Wednesday, September 18, 2013

The Grades Are In

Joe Mauer
The Minnesota Twins (65-86) came into the 2013 season with some relatively high hopes. They lost 96 and 99 games in the previous two seasons and were determined not to repeat that pattern. Some off-season moves were made and aspirations were higher than they have been the past two years. Here's a list of some of the things the Twins were looking forward to and how they fared.
  1. To say the least, they were hoping for, perhaps, a .500 season. 
  2. They were hoping Mauer and Morneau would be back to old MVP-like form. 
  3. They were hoping that Aaron Hicks would be the next star center fielder to take over for Denard Span. 
  4. They were hoping that the three free agent pitchers they picked up in the off-season (Worley, Pelfrey and Correia) would make them a competitive team and solidify a respectable starting rotation. 
  5. They were hoping that Perkins would continue to dominate as a closer. 
  6. With new hitting coach and Twins alumni Tom Brunansky, they were hoping to elevate the team batting average. 
  7. Most of all, they were hoping to contend so that they could continue to put butts in the seats at prestigious Target Field.
Based on those hopes, lets see how they fared. I went ahead and assigned letter grades to each hope.
  1. At 65-86 with only 11 games left in the season, getting to .500 can't happen. At least they can't get to 100 loses. D

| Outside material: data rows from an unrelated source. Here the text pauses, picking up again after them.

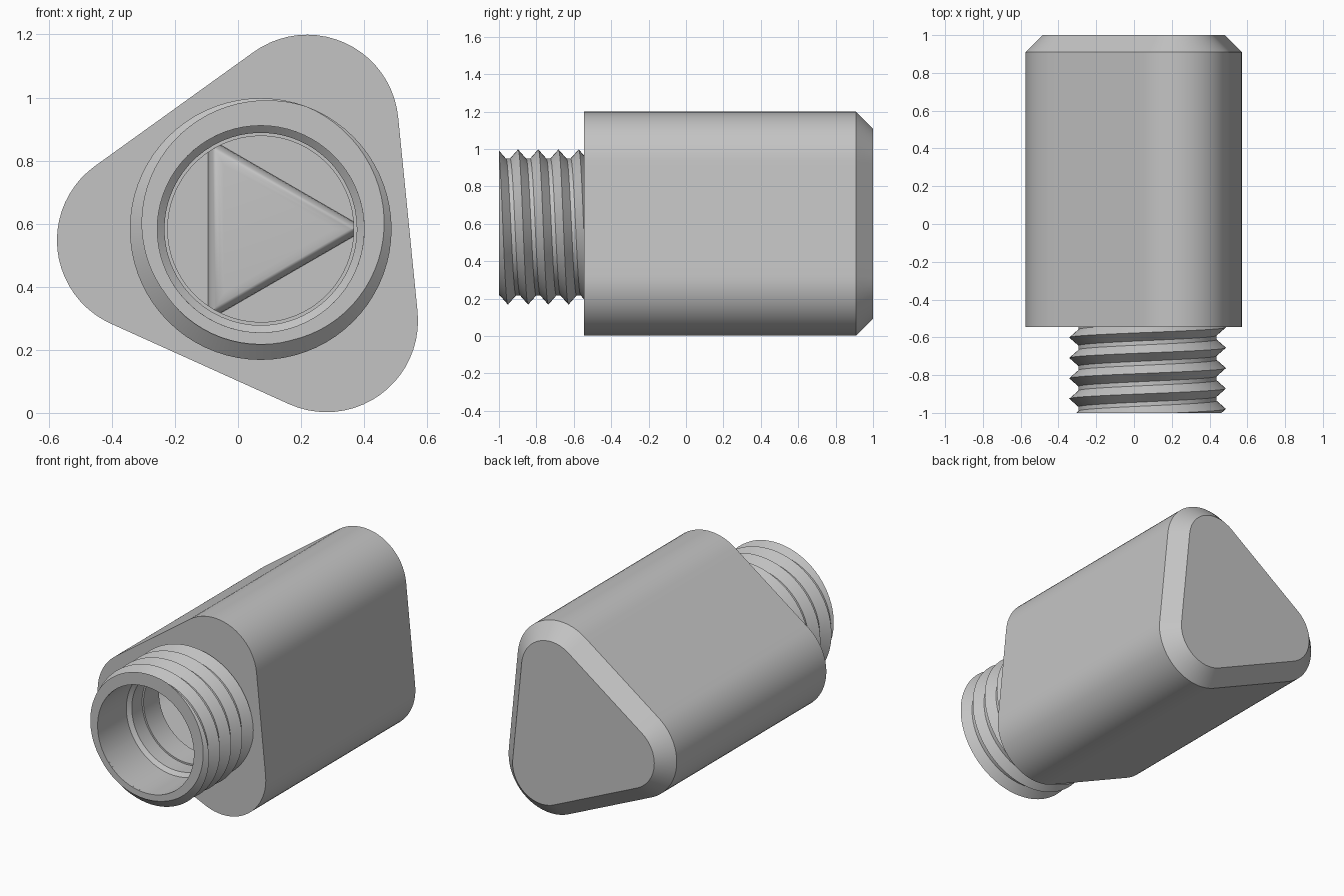
import bpy
import bmesh
from math import cos, sin, pi, radians, hypot
from mathutils import Vector

if "Cube" in bpy.data.objects:
    bpy.data.objects.remove(bpy.data.objects["Cube"])

CX, CZ = 0.072, 0.583          # axis of the neck and body
FRONT, BACK, SHOULDER = -1.0, 1.0, -0.545
BORE = 0.328

grey = bpy.data.materials.new("plain grey")
grey.use_nodes = True
grey.diffuse_color = (0.55, 0.55, 0.55, 1)
grey.node_tree.nodes["Principled BSDF"].inputs["Base Color"].default_value = grey.diffuse_color


def finish(bm, name, angle=25):
    bmesh.ops.recalc_face_normals(bm, faces=bm.faces)
    mesh = bpy.data.meshes.new(name)
    bm.to_mesh(mesh)
    bm.free()
    mesh.materials.append(grey)
    obj = bpy.data.objects.new(name, mesh)
    bpy.context.collection.objects.link(obj)
    bpy.ops.object.select_all(action="DESELECT")
    obj.select_set(True)
    bpy.context.view_layer.objects.active = obj
    bpy.ops.object.shade_smooth_by_angle(angle=radians(angle))
    return obj


def triangle(radius, arc=20, flat=12):
    """Rounded triangle outline around the axis."""
    pts = []
    for k in range(3):
        a = radians(65.7 + 120 * k)
        for i in range(arc + 1):
            b = a + radians(-60 + 120 * i / arc)
            pts.append(Vector((0.358 * cos(a) + radius * cos(b),
                               0.358 * sin(a) + radius * sin(b))))
    out = []
    for i, p in enumerate(pts):
        out.append(p)
        if i % (arc + 1) == arc:
            q = pts[(i + 1) % len(pts)]
            out += [p.lerp(q, j / flat) for j in range(1, flat)]
    return out


def circle(radius):
    """Circle whose points line up with those of the triangle."""
    return [p * (radius / hypot(*p)) for p in triangle(0.29)]


# Hollow body: outer skin, shoulder, neck tube, bore and inner cavity
sections = [
    (triangle(0.20), BACK), (triangle(0.29), 0.91), (triangle(0.29), SHOULDER),
    (circle(0.355), SHOULDER), (circle(0.355), -0.99),
    (circle(BORE), -0.99), (circle(BORE), -0.72), (circle(0.305), -0.70),
    (circle(0.305), -0.60), (circle(0.295), -0.60), (circle(0.295), -0.45),
    (triangle(0.19), -0.45), (triangle(0.19), 0.90),
]
bm = bmesh.new()
loops = [[bm.verts.new((CX + p.x, y, CZ + p.y)) for p in pts] for pts, y in sections]
for a, b in zip(loops, loops[1:]):
    for i in range(len(a)):
        j = (i + 1) % len(a)
        bm.faces.new((a[i], a[j], b[j], b[i]))
bm.faces.new(loops[0])
bm.faces.new(loops[-1])
finish(bm, "hollow_body")

# Screw thread: one helical strip, trimmed at the rim and the shoulder
PITCH, STEPS, ROOT, CREST = 0.108, 72, 0.366, 0.415
profile = [(-0.043, ROOT), (0, CREST), (0.043, ROOT), (PITCH - 0.043, ROOT)]
bm = bmesh.new()
rows = []
for s in range(-3 * STEPS, 5 * STEPS + 1):
    t = s / STEPS
    c, d = cos(2 * pi * t), sin(2 * pi * t)
    rows.append([bm.verts.new((CX + r * c, -0.655 - PITCH * t + dy, CZ + r * d))
                 for dy, r in profile])
for a, b in zip(rows, rows[1:]):
    for i in range(3):
        bm.faces.new((a[i], b[i], b[i + 1], a[i + 1]))
bmesh.ops.remove_doubles(bm, verts=bm.verts, dist=0.0005)
for y, normal in ((FRONT, -1), (SHOULDER + 0.005, 1)):
    bmesh.ops.bisect_plane(bm, geom=bm.verts[:] + bm.edges[:] + bm.faces[:],
                           plane_co=(0, y, 0), plane_no=(0, normal, 0), clear_outer=True)

# Flat rim of the neck, then the lip of the bore
rim = [e for e in bm.edges if e.is_boundary and all(abs(v.co.y - FRONT) < 0.0005 for v in e.verts)]
for shift in (0, 0.015):
    new = bmesh.ops.extrude_edge_only(bm, edges=rim)["geom"]
    rim = [g for g in new if isinstance(g, bmesh.types.BMEdge) and g.is_boundary]
    for v in {v for e in rim for v in e.verts}:
        f = BORE / hypot(v.co.x - CX, v.co.z - CZ)
        v.co = (CX + (v.co.x - CX) * f, FRONT + shift, CZ + (v.co.z - CZ) * f)
finish(bm, "threaded_neck")

# Raised triangular pad with soft edges on the cavity floor
bm = bmesh.new()
pad = []
for y, radius in ((0.905, 0.335), (0.85, 0.335)):
    pad.append([bm.verts.new((CX + radius * cos(2 * pi * k / 3), y, CZ + radius * sin(2 * pi * k / 3)))
                for k in range(3)])
for k in range(3):
    j = (k + 1) % 3
    bm.faces.new((pad[0][k], pad[0][j], pad[1][j], pad[1][k]))
bm.faces.new(pad[0])
top = bm.faces.new(pad[1])
bmesh.ops.bevel(bm, geom=top.edges[:], offset=0.05, segments=6, profile=0.5, affect="EDGES")
finish(bm, "floor_pad", 40)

  2. Mauer is hitting very well at .324/.404/.476 but his power numbers of 11 HR and 47 RBI in 445 AB definitely isn't elite status. He has also missed the last two weeks due to a concussion and will probably be out for most of the remainder of the year. Morneau has been traded to the Pirates. His power numbers were respectable with the Twins at 17/74 but was having trouble keeping his batting average above .250 and, lets face it, he has never looked the same since his concussion issues three years ago. C+

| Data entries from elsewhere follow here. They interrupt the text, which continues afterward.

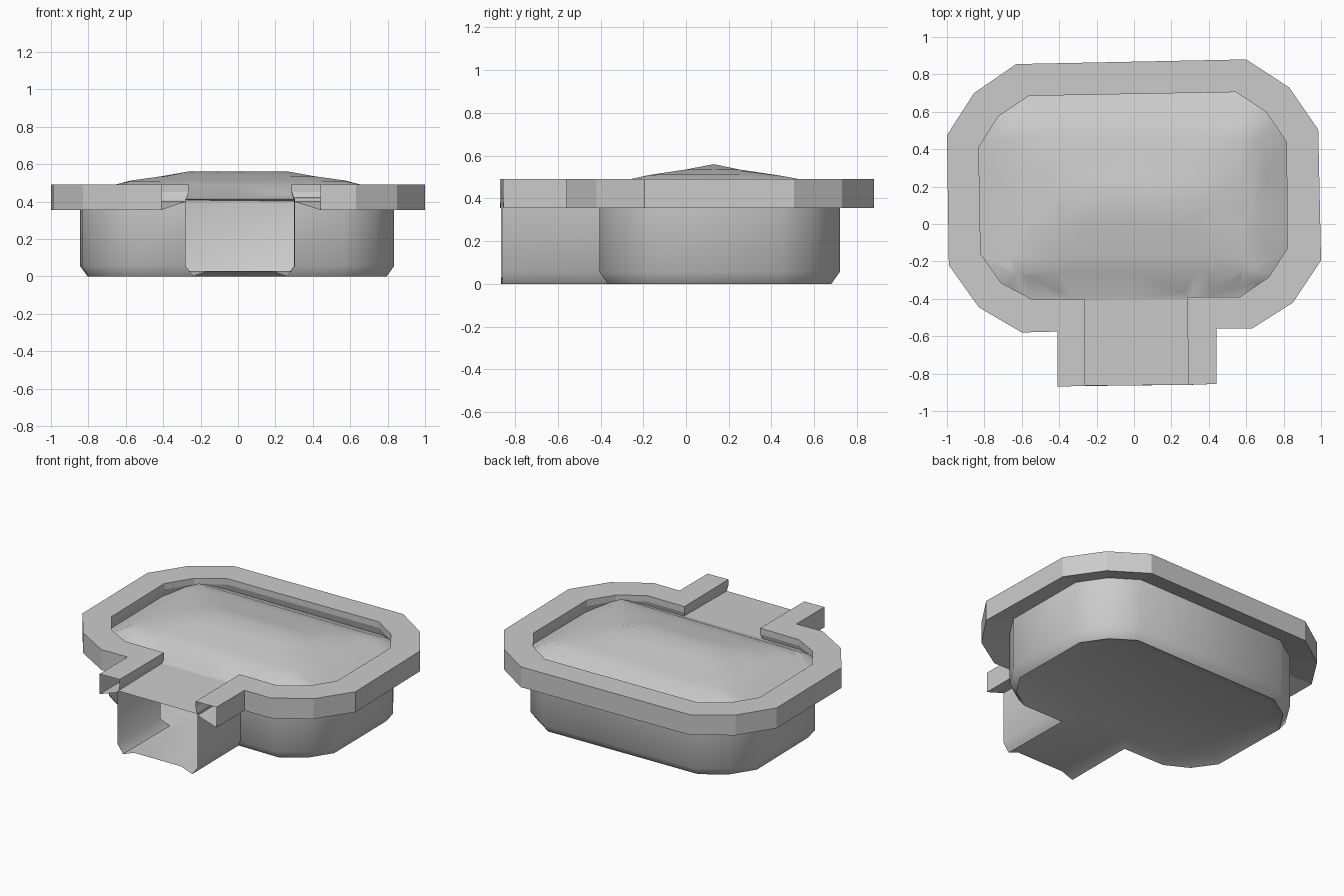
import bpy, bmesh, math
from mathutils import Vector

cube = bpy.data.objects.get("Cube")
if cube:
    bpy.data.objects.remove(cube, do_unlink=True)

# One plain grey material
GREY = (0.6, 0.6, 0.6, 1.0)
mat = bpy.data.materials.new("plain grey")
mat.use_nodes = True
mat.diffuse_color = GREY
for node in mat.node_tree.nodes:
    if node.type == 'BSDF_PRINCIPLED':
        node.inputs["Base Color"].default_value = GREY
        node.inputs["Roughness"].default_value = 0.8

# Rim outlines, running clockwise from one side of the channel mouth to the other
OUTER = [(-.41, -.87), (-.41, -.575), (-.6, -.58), (-.83, -.445), (-.99, -.22), (-1, .475),
         (-.855, .7), (-.63, .855), (.6, .88), (.83, .73), (.985, .505), (1, -.195),
         (.85, -.42), (.63, -.56), (.44, -.56), (.44, -.855)]
INNER = [(-.265, -.865), (-.265, -.4), (-.55, -.4), (-.71, -.315), (-.82, -.16), (-.83, .41),
         (-.725, .575), (-.56, .685), (.545, .705), (.705, .6), (.815, .44), (.82, -.13),
         (.72, -.285), (.565, -.39), (.285, -.39), (.29, -.86)]


def offset(path, dist):
    """Move an open path sideways (outwards if positive) with mitred corners."""
    pts = [Vector(p) for p in path]
    sides = []
    for a, b in zip(pts, pts[1:]):
        d = (b - a).normalized()
        sides.append(Vector((-d.y, d.x)))
    sides = [sides[0]] + sides + [sides[-1]]
    out = []
    for p, m, n in zip(pts, sides, sides[1:]):
        q = p + (m + n) * (dist / (1 + m.dot(n)))
        out.append((q.x, q.y))
    return out


def strips(bm, rings):
    """Join consecutive (outline, height) rings with quads."""
    rows = [[bm.verts.new((x, y, z)) for x, y in path] for path, z in rings]
    for r, s in zip(rows, rows[1:]):
        for i in range(len(r) - 1):
            bm.faces.new((r[i], r[i + 1], s[i + 1], s[i]))
    return rows


def finish(bm, name, smooth_angle):
    bmesh.ops.remove_doubles(bm, verts=bm.verts, dist=0.0005)
    bmesh.ops.recalc_face_normals(bm, faces=bm.faces)
    mesh = bpy.data.meshes.new(name)
    bm.to_mesh(mesh)
    bm.free()
    mesh.materials.append(mat)
    obj = bpy.data.objects.new(name, mesh)
    bpy.context.collection.objects.link(obj)
    if smooth_angle:
        bpy.ops.object.select_all(action='DESELECT')
        obj.select_set(True)
        bpy.context.view_layer.objects.active = obj
        bpy.ops.object.shade_smooth_by_angle(angle=math.radians(smooth_angle))
    return obj


WALL = offset(INNER, 0.015)

# Rim: hollow band, open at both ends of the channel mouth
bm = bmesh.new()
strips(bm, [(OUTER, .355), (OUTER, .49), (INNER, .49), (INNER, .45), (WALL, .4), (OUTER, .355)])
finish(bm, "rim", 0)

# Basin: thin shell with chamfered foot and slightly raised floor, open at the mouth
bm = bmesh.new()
rows = strips(bm, [(WALL, .41), (WALL, .055), (offset(WALL, -.04), 0),
                   (offset(WALL, -.12), .03)])
bm.faces.new(rows[-1])
finish(bm, "basin", 60)

# Surface: gently domed sheet that runs out through the channel
X_PROFILE = [(0, .56), (.27, .56), (.41, .535), (.57, .513), (.66, .49), (.84, .4)]
Y_PROFILE = [(-.88, .41), (-.4, .42), (-.26, .49), (-.17, .51), (0, .535), (.13, .56),
             (.25, .535), (.45, .505), (.53, .49), (.72, .4)]


def height(profile, t):
    for (a, za), (b, zb) in zip(profile, profile[1:]):
        if t <= b:
            return za + (zb - za) * max(0, (t - a) / (b - a))
    return profile[-1][1]


def cut(bm, co, no):
    bmesh.ops.bisect_plane(bm, geom=bm.verts[:] + bm.edges[:] + bm.faces[:],
                           plane_co=co, plane_no=no, dist=0.0001)


bm = bmesh.new()
face = bm.faces.new([bm.verts.new((x, y, 0)) for x, y in WALL])
bmesh.ops.triangulate(bm, faces=[face])
for x, _ in X_PROFILE[:-1]:
    for side in (-1, 1) if x else (1,):
        cut(bm, (side * x, 0, 0), (1, 0, 0))
for y, _ in Y_PROFILE[1:-1]:
    cut(bm, (0, y, 0), (0, 1, 0))
edge = {v for v in bm.verts if v.is_boundary}
for v in bm.verts:
    z = min(height(X_PROFILE, abs(v.co.x)), height(Y_PROFILE, v.co.y))
    v.co.z = min(z, .44) if v in edge else z
finish(bm, "domed_surface", 60)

  3. Aaron Hicks was given the starting center field position on opening day but after 81 games, the rookie couldn't ever get his average above the Mendoza line. He is a decent fielding CF but struggled horrendously at the plate and wasn't much of a threat on the bases once he did get on. D-

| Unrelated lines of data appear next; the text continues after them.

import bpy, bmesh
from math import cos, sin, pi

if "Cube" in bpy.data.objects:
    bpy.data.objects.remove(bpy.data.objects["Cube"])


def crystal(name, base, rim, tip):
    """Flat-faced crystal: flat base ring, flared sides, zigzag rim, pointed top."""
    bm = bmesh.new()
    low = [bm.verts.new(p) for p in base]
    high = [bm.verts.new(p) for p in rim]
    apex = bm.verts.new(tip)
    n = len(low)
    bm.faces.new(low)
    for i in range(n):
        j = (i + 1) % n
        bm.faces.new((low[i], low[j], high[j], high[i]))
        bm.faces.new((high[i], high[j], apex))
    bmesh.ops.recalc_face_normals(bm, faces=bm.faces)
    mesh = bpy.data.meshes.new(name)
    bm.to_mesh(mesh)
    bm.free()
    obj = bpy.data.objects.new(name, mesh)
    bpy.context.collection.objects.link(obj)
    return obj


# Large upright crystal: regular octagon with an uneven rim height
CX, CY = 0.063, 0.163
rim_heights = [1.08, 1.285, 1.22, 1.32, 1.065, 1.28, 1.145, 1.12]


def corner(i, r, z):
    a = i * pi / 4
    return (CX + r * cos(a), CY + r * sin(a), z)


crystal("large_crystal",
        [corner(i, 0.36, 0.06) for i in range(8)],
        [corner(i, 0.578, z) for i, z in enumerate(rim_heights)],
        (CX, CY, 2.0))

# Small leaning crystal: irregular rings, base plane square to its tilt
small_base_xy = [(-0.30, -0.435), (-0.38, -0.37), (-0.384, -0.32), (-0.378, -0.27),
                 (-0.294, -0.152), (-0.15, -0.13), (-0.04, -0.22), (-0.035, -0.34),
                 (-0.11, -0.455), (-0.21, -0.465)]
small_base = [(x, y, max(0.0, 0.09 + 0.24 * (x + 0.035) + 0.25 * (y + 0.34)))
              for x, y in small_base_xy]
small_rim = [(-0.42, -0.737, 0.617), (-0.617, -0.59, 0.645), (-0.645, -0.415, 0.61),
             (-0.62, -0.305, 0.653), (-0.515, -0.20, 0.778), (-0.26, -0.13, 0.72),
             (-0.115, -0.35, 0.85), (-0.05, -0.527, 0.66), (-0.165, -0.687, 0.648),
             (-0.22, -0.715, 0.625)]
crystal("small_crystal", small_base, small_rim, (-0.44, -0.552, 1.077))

  4. Vance Worley, Kevin Corriea and Mike Pelfrey were sent to the Minnesota Twins to hopefully give them some stability in the starting rotation. Rounded out with Scott Diamond (was injured at the beginning of the season) and either Samuel Deduno (was injured at the beginning of the season), P.J. Walters or Cole DeVries the starters actually seemed legit on paper. Because of Diamond's injury, Vance "Vanimal" Worley took the hill on opening day. The Minnesota fans and media were eating up all the potential that the Vanimal had to offer. His line wasn't terrible. He went 6 innings and gave up 3 runs - a "quality start". However, the Twins lost that game 4-2 to the Tigers and Vanimal's starts got worse and worse. He managed to go 6 innings or more only twice since and by the end of May he was posting a 1-5 record with a 7.21 ERA and was sent down to AAA. Corriea (9-12, 4.31) has been the best of the three at a mediocre level. And Pelfrey (5-13, 5.34) had been just short of horrid. F
  5. Glen Perkins has done well getting 35 saves thus far in 39 attempts. His ERA of 2.45 is a little high for a closer and could use some improvement. But overall, considering the team he is on, he has done well. B+
  6. Twins fans were happy to see Joe Vavre be replaced by favorite Tom Brunansky, however, the team .241 BA is the lowest it's been since 1981 when they hit .240 and went 41-68 in a strike shortened season. Although the Twins have already hit 144 homers, which is the most since 2009 (172), their runs per game has dropped significantly since last year from 4.33 to 3.85. Walks are down and strikeouts are up and even though I personally like Bruno as the hitting coach, he's still has a lot to prove. D
  7. Contend they really haven't, and Target Field is starting to lose its luster. Attendance per game has dropped every year since the stadium was built (from 39,798 in 2010 to 30,953 in 2013). However, even though they aren't selling out every game anymore, the per game average is still higher than in 1992, the year after a World Series victory. Coincidentally, team payroll has also dropped considerably from $112.7 million in 2011 to $79 million today. But since fans still get excited to watch the Twins outdoors in their nice, new stadium, despite the team's lack of success, I'll give them a B.
At the beginning of the season, the Twins looked decent on paper and I really thought they would be able to compete and finish middle of the pack in the Central Division. The fact that they have a lot of talent in the minors is comforting but, unless they make some bold off-season moves to legitimately bolster the pitching staff and add some above .275/25/100 hitters, next year will likely play out just like the last three. It's too bad that the bar keeps getting lower for those relatively high hopes that don't translate into more wins. I think some more housecleaning needs to be done but that's a topic for another blog post.

Overall grade for Twins 2013 - D